The Filecoin EVM (FEVM) is the Ethereum Virtual Machine (EVM) virtualized as a runtime on top of the Filecoin Virtual Machine (FVM). Before understanding the FEVM you must be familiar with the regular EVM.
THIS SECTION IS UNDER DEVELOPMENT
The FVM project is still in beta, as is the FVM documentation. We’re working on improving everything. Feel free to dive into the docs, but keep in mind that things will likely change pretty often.
The Ethereum Virtual Machine is an execution environment initially designed, built for, and run on the Ethereum blockchain. The EVM was revolutionary because, for the first time, any arbitrary code could be deployed to and run on a blockchain. This code inherited all the decentralized properties of the Ethereum blockchain. Before the EVM, a new blockchain had to be created with custom logic and then bootstrapped with validators every time a new type of decentralized application needed to be built.
Code deployed to EVM is typically written in the high-level language Solidity, although other languages, such as Vyper, exist. The high-level Solidity code is compiled to EVM bytecode which is what is actually deployed to and run on the EVM. Due to it being the first virtual machine to run on top of a blockchain, the EVM has developed one of the strongest developer ecosystems in Web3 to date. Today, many different blockchains run their own instance of the EVM to allow developers to easily port their existing applications into the new blockchain’s ecosystem.
Ethereum Virtual Machine
The Filecoin EVM (FEVM) is the Ethereum Virtual Machine virtualized as a runtime on top of the Filecoin Virtual Machine. It will allow developers to port any existing EVM-based smart contracts straight onto the FVM (where we call them actors). FEVM is also completely compatible with any EVM development tools, such as Hardhat, Brownie, and Metamask, making deploying and interacting with EVM-based actors easy! This is because Filecoin nodes offer the Ethereum JSON-RPC API.
FEVM is Milestone 2.1 on the FVM roadmap and will actually be ready before native WASM actors are able to be deployed to the FVM. This is to allow existing smart contract developers, which are largely used to the EVM ecosystem and writing code in Solidity, to quickly begin porting their existing applications and writing new applications on top of the FVM.
FEVM and native FVM
Once Milestone 2.2 of the FVM roadmap is complete, developers will have the option to deploy actors on either the FEVM or native FVM (or both if they really want to). But which should you choose?

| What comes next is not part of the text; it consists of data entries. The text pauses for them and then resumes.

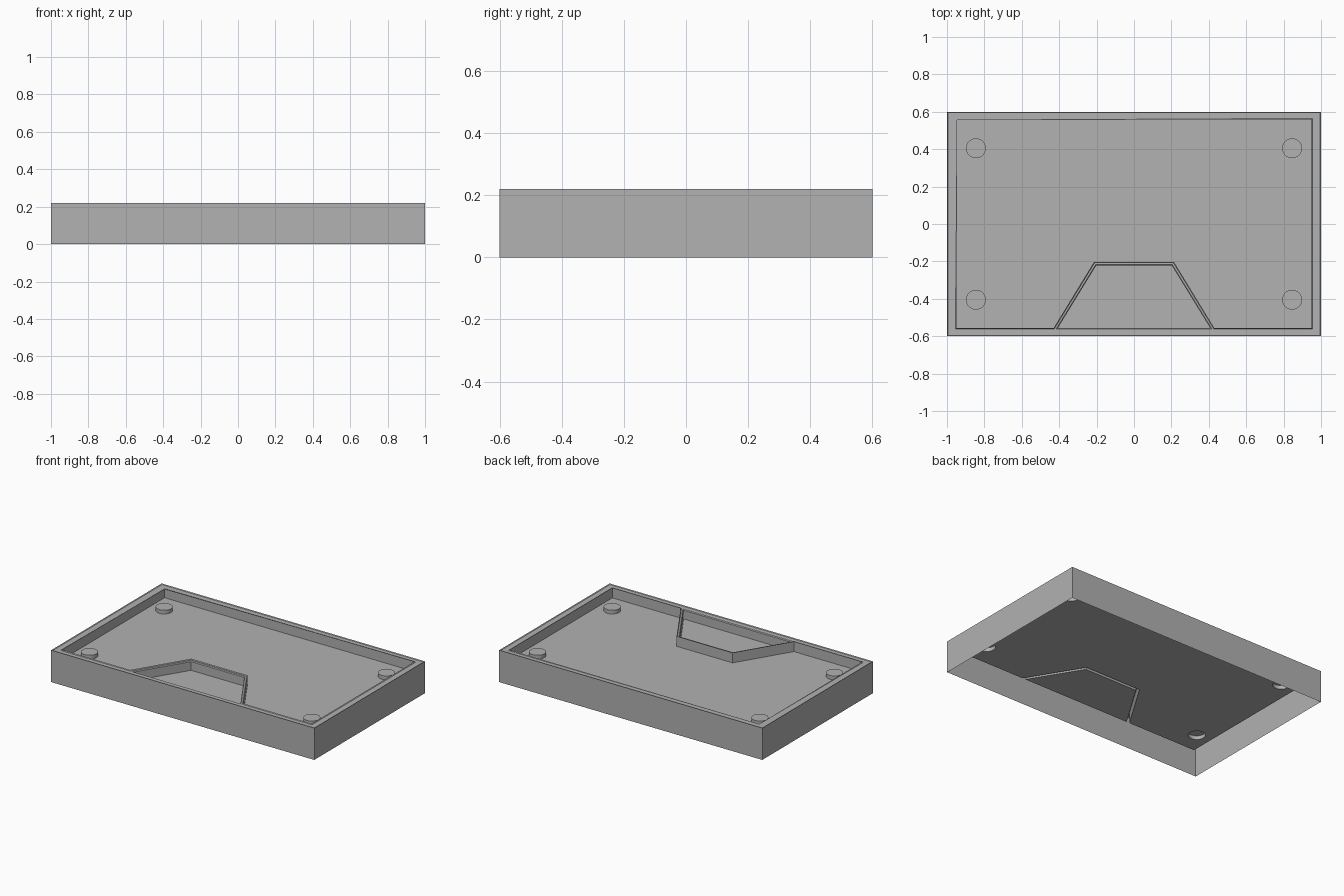
import bpy, bmesh, math
from mathutils import Vector

cube = bpy.data.objects.get("Cube")
if cube:
    bpy.data.objects.remove(cube, do_unlink=True)

TOP, FLOOR, PAD_TOP = 0.2145, 0.15, 0.176
PAD_R, PAD_X, PAD_Y = 0.053, 0.845, 0.405
SIDES, EDGE = 40, 0.005

grey = bpy.data.materials.new("matte_grey")
grey.use_nodes = True
grey.diffuse_color = (0.445, 0.445, 0.445, 1)
grey.node_tree.nodes["Principled BSDF"].inputs["Base Color"].default_value = grey.diffuse_color


def mirrored(half):
    """Close a half outline (x > 0) with its mirror image."""
    return half + [(-x, y) for x, y in reversed(half)]


def circle(cx, cy, r):
    steps = [2 * math.pi * i / SIDES for i in range(SIDES)]
    return [(cx + r * math.cos(a), cy + r * math.sin(a)) for a in steps]


def ring(bm, outline, z):
    verts = [bm.verts.new((x, y, z)) for x, y in outline]
    edges = [bm.edges.new((v, verts[i - 1])) for i, v in enumerate(verts)]
    return verts, edges


def wall(bm, a, b):
    for i in range(len(a)):
        bm.faces.new((a[i - 1], a[i], b[i], b[i - 1]))


def fill(bm, *edge_loops):
    """Flat face bounded by one outer loop and any hole loops."""
    edges = [e for loop in edge_loops for e in loop]
    bmesh.ops.triangle_fill(bm, use_beauty=True, edges=edges, normal=Vector((0, 0, 1)))


def finish(bm, name, top):
    # small chamfer along every sharp top edge
    sharp = [e for e in bm.edges if len(e.link_faces) == 2
             and all(abs(v.co.z - top) < 1e-5 for v in e.verts)
             and e.calc_face_angle(0) > 1]
    bmesh.ops.bevel(bm, geom=sharp, offset=EDGE, segments=1, affect='EDGES')
    bmesh.ops.recalc_face_normals(bm, faces=bm.faces)
    highest = max(bm.faces, key=lambda f: f.calc_center_median().z)
    if highest.normal.z < 0:
        bmesh.ops.reverse_faces(bm, faces=bm.faces)
    mesh = bpy.data.meshes.new(name)
    bm.to_mesh(mesh)
    bm.free()
    mesh.materials.append(grey)
    obj = bpy.data.objects.new(name, mesh)
    bpy.context.collection.objects.link(obj)
    return obj


# Outlines: outer skirt, main recess around the ridge, pocket inside the ridge
outer = mirrored([(1, 0.6), (1, -0.6)])
recess = mirrored([(0.95, 0.56), (0.95, -0.557), (0.43, -0.557), (0.213, -0.202)])
pocket = mirrored([(0.408, -0.557), (0.202, -0.222)])
pads = [(sx * PAD_X, sy * PAD_Y) for sx in (-1, 1) for sy in (-1, 1)]

# Tray shell, open underneath, with a hollow rim and ridge
bm = bmesh.new()
skirt_low, _ = ring(bm, outer, 0)
skirt_top, rim_edges = ring(bm, outer, TOP)
wall(bm, skirt_low, skirt_top)
top_edges = [rim_edges]
for outline in (recess, pocket):
    high, high_edges = ring(bm, outline, TOP)
    low, low_edges = ring(bm, outline, FLOOR)
    wall(bm, high, low)
    top_edges.append(high_edges)
    holes = []
    if outline is recess:
        holes = [ring(bm, circle(x, y, PAD_R), FLOOR)[1] for x, y in pads]
    fill(bm, low_edges, *holes)
fill(bm, *top_edges)
finish(bm, "tray_shell", TOP)

# Raised round pads in the corners, hollow underneath
for i, (x, y) in enumerate(pads):
    bm = bmesh.new()
    base, _ = ring(bm, circle(x, y, PAD_R), FLOOR)
    cap, _ = ring(bm, circle(x, y, PAD_R), PAD_TOP)
    wall(bm, base, cap)
    bm.faces.new(cap)
    pad = finish(bm, f"corner_pad_{i + 1}", PAD_TOP)
    bpy.ops.object.select_all(action='DESELECT')
    pad.select_set(True)
    bpy.context.view_layer.objects.active = pad
    bpy.ops.object.shade_smooth_by_angle(angle=math.radians(30))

The decision can be summed up as such: if you want better performance, write actors that are compiled to WASM and deployed to native FVM. If you are familiar with Solidity and want access to the EVM ecosystem of tools, but don’t mind less performance, deploy to the FEVM. See the pros and cons of each below:
|Pros||Native execution speed and performance on Filecoin (i.e., less gas cost per unit of actor code executed).|
Write actors in any language that compiles to WASM 1.
|Take advantage of current Solidity and EVM tooling to quickly port or write actors.|
|Cons||Tooling is not yet as mature as EVM tooling.||Higher gas fees and lower performance due to the virtualization overhead of the FEVM.|
In both cases, you have access to all the awesome power of the Filecoin blockchain, including storage contracts as a native primitive!
The FEVM allows current Web3 developers to quickly start writing actors on the Filecoin blockchain while also using all of the tools, software packages, and languages they are used to while also having access to Filecoin storage deals as a native. It will be complete with Milestone 2.1 in the FVM roadmap. Due to the virtualization overhead of the EVM, it will not have the same performance as native actors, which will arrive with Milestone 2.2.